Song Amidst Sorrow Ten men stand gathered in prayer. Maximilian Kolbe leads the group and begins to sing. The men join him in song, and their praises echo from within Cell 18 of Block 11. The men are shut in an underground bunker in Auschwitz, sentenced to die because of a prisoner escape. And yet, … Continue reading St. Maximilian Kolbe
A Short Story about St. Maximilian Kolbe You didn’t know me. You didn’t know my name, my heritage, my religion. You knew that I had a wife and two sons after I cried out, begging humanity for mercy. You knew that I faced certain death amidst the harsh, cold, prison walls. You did not … Continue reading To Be a Light
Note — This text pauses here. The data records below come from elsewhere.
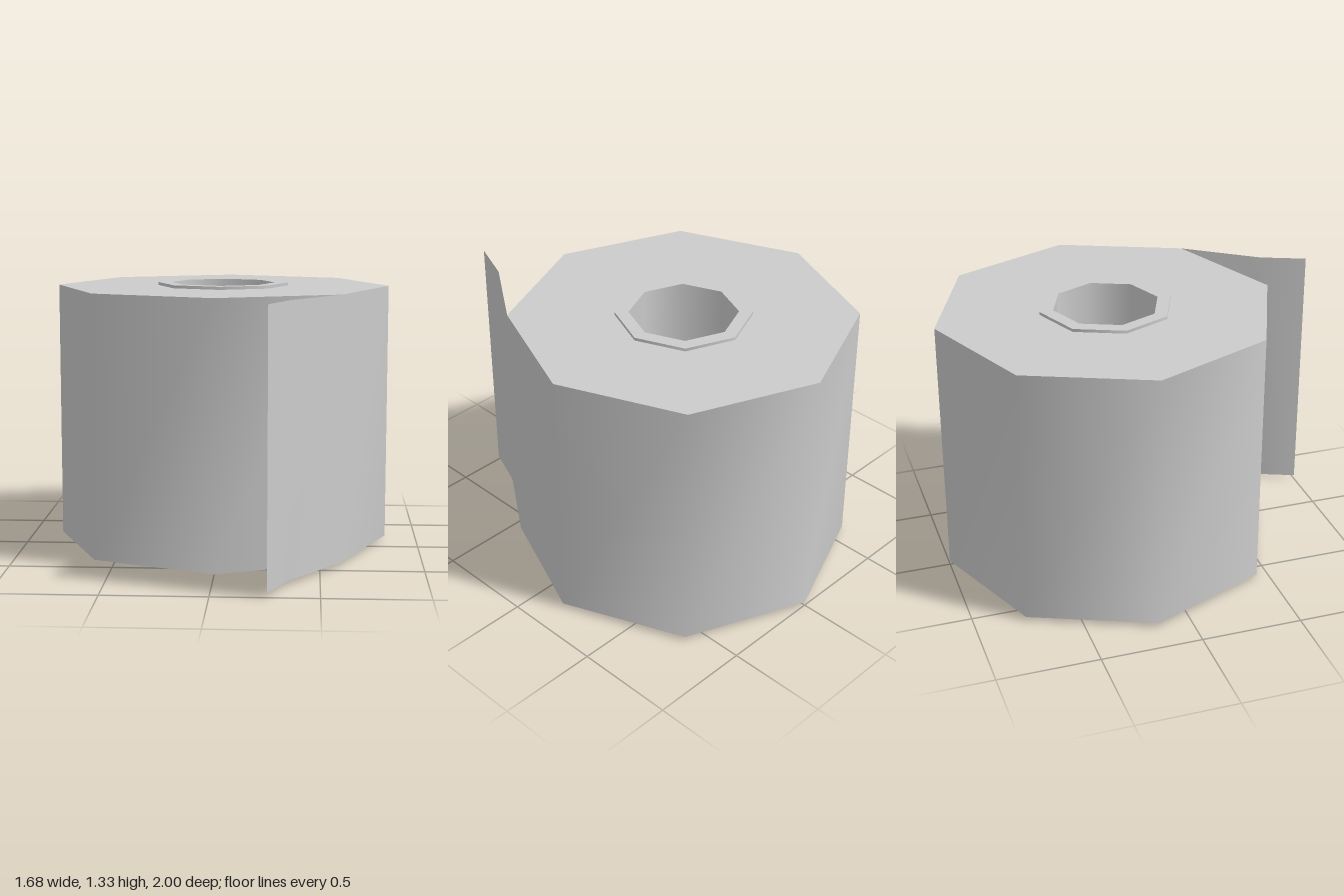
import * as THREE from 'three';
import { mergeGeometries } from 'three/addons/utils/BufferGeometryUtils.js';

const SIDES = 8, CZ = -0.16;
const ROLL_R = 0.84, CORE_OUT = 0.33, CORE_IN = 0.263;
const HEIGHT = 1.33, LOW = 0.02, HIGH = 1.315;

// One revolved band between two profile points; the direction of travel sets its outward side
function band(r1, y1, r2, y2) {
  return new THREE.LatheGeometry([new THREE.Vector2(r1, y1), new THREE.Vector2(r2, y2)], SIDES);
}

// Upright strip of paper following a path of [x, z] points
function strip(path, y0, y1) {
  const pos = [], index = [];
  path.forEach(([x, z], i) => {
    pos.push(x, y0, z, x, y1, z);
    if (i) {
      const a = 2 * (i - 1);
      index.push(a, a + 1, a + 2, a + 1, a + 3, a + 2);
    }
  });
  const g = new THREE.BufferGeometry();
  g.setAttribute('position', new THREE.Float32BufferAttribute(pos, 3));
  g.setIndex(index);
  g.computeVertexNormals();
  return g;
}

export function createModel() {
  const group = new THREE.Group();
  const material = new THREE.MeshStandardMaterial({ color: 0xcccccc, side: THREE.DoubleSide });
  const add = (geometry, name, z) => {
    const mesh = new THREE.Mesh(geometry, material);
    mesh.name = name;
    mesh.position.z = z;
    group.add(mesh);
  };

  // Cardboard tube, standing slightly proud of the paper at both ends
  add(mergeGeometries([
    band(CORE_OUT, 0, CORE_OUT, HEIGHT),
    band(CORE_OUT, HEIGHT, CORE_IN, HEIGHT),
    band(CORE_IN, HEIGHT, CORE_IN, 0),
    band(CORE_IN, 0, CORE_OUT, 0),
  ]), 'cardboardCore', CZ);

  // Flat ends of the wound paper
  add(band(ROLL_R, HIGH, CORE_OUT, HIGH), 'rollTop', CZ);
  add(band(CORE_OUT, LOW, ROLL_R, LOW), 'rollBottom', CZ);

  // Outer layer: once round the roll from the front left corner, then the loose end
  const path = [];
  for (let i = 0; i <= SIDES; i++) {
    const a = Math.PI / 4 - (i / SIDES) * Math.PI * 2;
    path.push([ROLL_R * Math.sin(a), CZ + ROLL_R * Math.cos(a)]);
  }
  path.push([0.35, 0.78], [0.26, 1]);
  add(strip(path, LOW, HIGH), 'paperSheet', 0);

  return group;
}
Your snuggly, cute little baby doesn't realize or care that you haven't slept, or eaten, or showered. They also don't care if you're sick or have had an awful day. They will still need to eat, to sleep, to have diapers changed, to be held and loved regardless of whether you have eaten, slept, showered or had your morning coffee.
My body was literally attacking itself. It wasn't functioning as it should, again, and it was affecting my ability to care for my daughter. I was angry, I was hurt, I was broken.
My experience with discerning religious life and entering into marriage have taught me that every woman is a mother. Every woman is called to be a mother, though her motherhood is expressed differently and uniquely. Reading Edith Stein's Essays on Women has confirmed what I have known in my heart--that every woman, no matter her state in life, is to be a mother. For motherhood is not confined to raising one's biological children, but rather, "to be a mother innately means to cultivate, to guard, and to develop true humanity. Both spiritual companionship and spiritual motherliness are not limited to the physical wife and mother relationship, but they extend to all people with whom woman comes into contact" (Essays on Women).
In our marriage prep, we'd heard about the stresses of NFP. We'd heard about the difficulties of choosing to abstain during times of fertility rather than choosing a form of birth control. We'd heard that NFP could cause fights and at times resentment. Everything we'd heard about the difficulties of NFP prior to our marriage was in the context of using NFP to avoid having. children (or TTA). Clearly, we weren't using NFP to avoid having children at this point in our marriage. It followed then, that there should be no difficulties caused by using NFP, no stress, no strain on our marriage.
This is a post written during my pregnancy with Madeleine that I had not gotten a chance to publish. Many of you may know by now that we are expecting our first child. It took 698 miles, over twelve months of blood draws, over twelve months on progesterone and estrogen, nine months of Clomid, two … Continue reading For Nothing is Impossible with God: An Update on Our Journey with Infertility